▸ WHAT YOU ARE ASKED TO DO
Please write out every entry below exactly, leaving out any pictures.

▸ RECORDED DATA
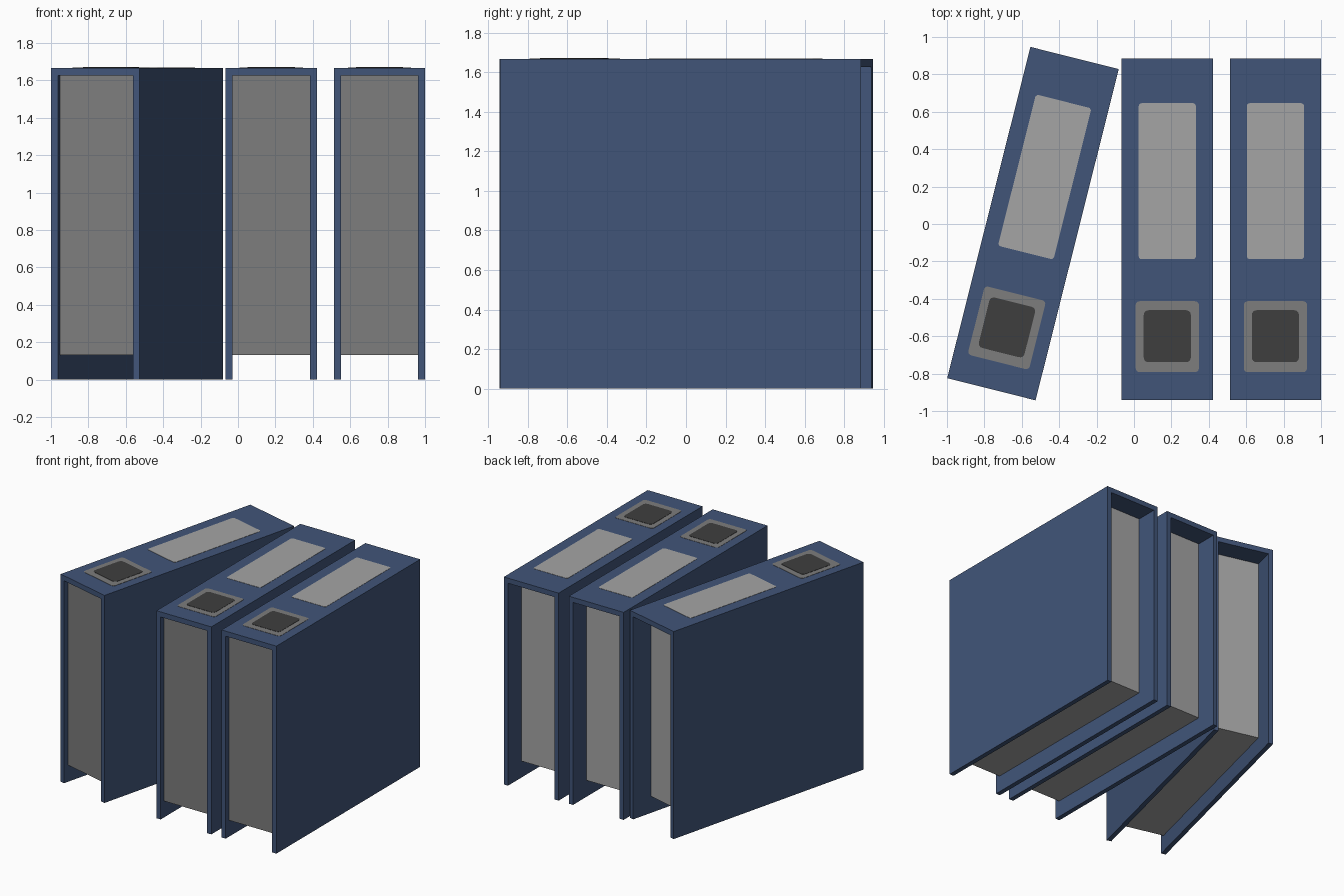
import bpy, bmesh, math
from mathutils import Matrix, Vector

if "Cube" in bpy.data.objects:
    bpy.data.objects.remove(bpy.data.objects["Cube"])

W, D, H = 0.487, 1.826, 1.667      # binder width, depth, height
T, TOP = 0.037, 0.041              # cover side and spine thickness


def material(name, rgb):
    lin = [((c / 255 + 0.055) / 1.055) ** 2.4 for c in rgb]
    m = bpy.data.materials.new(name)
    m.diffuse_color = (*lin, 1)
    m.use_nodes = True
    m.node_tree.nodes["Principled BSDF"].inputs["Base Color"].default_value = m.diffuse_color
    return m


BLUE = material("binder blue", (65, 85, 121))
LIGHT = material("light grey", (165, 165, 165))
MID = material("mid grey", (125, 125, 125))
DARK = material("dark grey", (63, 63, 63))


def extruded(name, points, direction, mats, place):
    """Extrude a closed planar profile along a direction."""
    bm = bmesh.new()
    face = bm.faces.new([bm.verts.new(p) for p in points])
    out = bmesh.ops.extrude_face_region(bm, geom=[face])
    moved = [v for v in out["geom"] if isinstance(v, bmesh.types.BMVert)]
    bmesh.ops.translate(bm, verts=moved, vec=Vector(direction))
    bmesh.ops.recalc_face_normals(bm, faces=bm.faces)
    if len(mats) > 1:               # second colour on the front face
        for f in bm.faces:
            f.material_index = 1 if f.normal.y < -0.9 else 0
    mesh = bpy.data.meshes.new(name)
    bm.to_mesh(mesh)
    bm.free()
    for m in mats:
        mesh.materials.append(m)
    obj = bpy.data.objects.new(name, mesh)
    obj.matrix_world = place
    bpy.context.collection.objects.link(obj)


def rounded_rect(hw, y0, y1, r, z, steps=4):
    pts = []
    corners = [(hw - r, y1 - r), (-hw + r, y1 - r), (-hw + r, y0 + r), (hw - r, y0 + r)]
    for q, (cx, cy) in enumerate(corners):
        for i in range(steps + 1):
            a = math.pi / 2 * (q + i / steps)
            pts.append((cx + r * math.cos(a), cy + r * math.sin(a), z))
    return pts


def binder(n, x, y, angle):
    place = Matrix.Translation((x, y, 0)) @ Matrix.Rotation(math.radians(angle), 4, 'Z')
    w, i, f = W / 2, W / 2 - T, -D / 2
    # Folded cover: upside-down U with the spine on top
    u = [(-w, 0), (-w, H), (w, H), (w, 0), (i, 0), (i, H - TOP), (-i, H - TOP), (-i, 0)]
    extruded(f"cover_{n}", [(a, f, b) for a, b in u], (0, D, 0), [BLUE], place)
    # Page block, set back at the open ends and bottom
    p = [(-i, 0.133), (-i, H - TOP), (i, H - TOP), (i, 0.133)]
    extruded(f"pages_{n}", [(a, f + 0.04, b) for a, b in p], (0, D - 0.21, 0),
             [LIGHT, MID], place)
    # Spine label, grip frame and grip hole
    extruded(f"label_{n}", rounded_rect(0.153, -0.16, 0.674, 0.016, H - 0.002),
             (0, 0, 0.004), [LIGHT], place)
    extruded(f"grip_frame_{n}", rounded_rect(0.169, -0.764, -0.385, 0.02, H - 0.002),
             (0, 0, 0.004), [MID], place)
    extruded(f"grip_hole_{n}", rounded_rect(0.126, -0.711, -0.433, 0.025, H),
             (0, 0, 0.004), [DARK], place)


for n, (x, y, angle) in enumerate([(-0.54, 0.002, -14.1), (0.178, -0.028, 0), (0.756, -0.028, 0)], 1):
    binder(n, x, y, angle)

▸ OUTPUT
import bpy, bmesh, math
from mathutils import Matrix, Vector

if "Cube" in bpy.data.objects:
    bpy.data.objects.remove(bpy.data.objects["Cube"])

W, D, H = 0.487, 1.826, 1.667      # binder width, depth, height
T, TOP = 0.037, 0.041              # cover side and spine thickness


def material(name, rgb):
    lin = [((c / 255 + 0.055) / 1.055) ** 2.4 for c in rgb]
    m = bpy.data.materials.new(name)
    m.diffuse_color = (*lin, 1)
    m.use_nodes = True
    m.node_tree.nodes["Principled BSDF"].inputs["Base Color"].default_value = m.diffuse_color
    return m


BLUE = material("binder blue", (65, 85, 121))
LIGHT = material("light grey", (165, 165, 165))
MID = material("mid grey", (125, 125, 125))
DARK = material("dark grey", (63, 63, 63))


def extruded(name, points, direction, mats, place):
    """Extrude a closed planar profile along a direction."""
    bm = bmesh.new()
    face = bm.faces.new([bm.verts.new(p) for p in points])
    out = bmesh.ops.extrude_face_region(bm, geom=[face])
    moved = [v for v in out["geom"] if isinstance(v, bmesh.types.BMVert)]
    bmesh.ops.translate(bm, verts=moved, vec=Vector(direction))
    bmesh.ops.recalc_face_normals(bm, faces=bm.faces)
    if len(mats) > 1:               # second colour on the front face
        for f in bm.faces:
            f.material_index = 1 if f.normal.y < -0.9 else 0
    mesh = bpy.data.meshes.new(name)
    bm.to_mesh(mesh)
    bm.free()
    for m in mats:
        mesh.materials.append(m)
    obj = bpy.data.objects.new(name, mesh)
    obj.matrix_world = place
    bpy.context.collection.objects.link(obj)


def rounded_rect(hw, y0, y1, r, z, steps=4):
    pts = []
    corners = [(hw - r, y1 - r), (-hw + r, y1 - r), (-hw + r, y0 + r), (hw - r, y0 + r)]
    for q, (cx, cy) in enumerate(corners):
        for i in range(steps + 1):
            a = math.pi / 2 * (q + i / steps)
            pts.append((cx + r * math.cos(a), cy + r * math.sin(a), z))
    return pts


def binder(n, x, y, angle):
    place = Matrix.Translation((x, y, 0)) @ Matrix.Rotation(math.radians(angle), 4, 'Z')
    w, i, f = W / 2, W / 2 - T, -D / 2
    # Folded cover: upside-down U with the spine on top
    u = [(-w, 0), (-w, H), (w, H), (w, 0), (i, 0), (i, H - TOP), (-i, H - TOP), (-i, 0)]
    extruded(f"cover_{n}", [(a, f, b) for a, b in u], (0, D, 0), [BLUE], place)
    # Page block, set back at the open ends and bottom
    p = [(-i, 0.133), (-i, H - TOP), (i, H - TOP), (i, 0.133)]
    extruded(f"pages_{n}", [(a, f + 0.04, b) for a, b in p], (0, D - 0.21, 0),
             [LIGHT, MID], place)
    # Spine label, grip frame and grip hole
    extruded(f"label_{n}", rounded_rect(0.153, -0.16, 0.674, 0.016, H - 0.002),
             (0, 0, 0.004), [LIGHT], place)
    extruded(f"grip_frame_{n}", rounded_rect(0.169, -0.764, -0.385, 0.02, H - 0.002),
             (0, 0, 0.004), [MID], place)
    extruded(f"grip_hole_{n}", rounded_rect(0.126, -0.711, -0.433, 0.025, H),
             (0, 0, 0.004), [DARK], place)


for n, (x, y, angle) in enumerate([(-0.54, 0.002, -14.1), (0.178, -0.028, 0), (0.756, -0.028, 0)], 1):
    binder(n, x, y, angle)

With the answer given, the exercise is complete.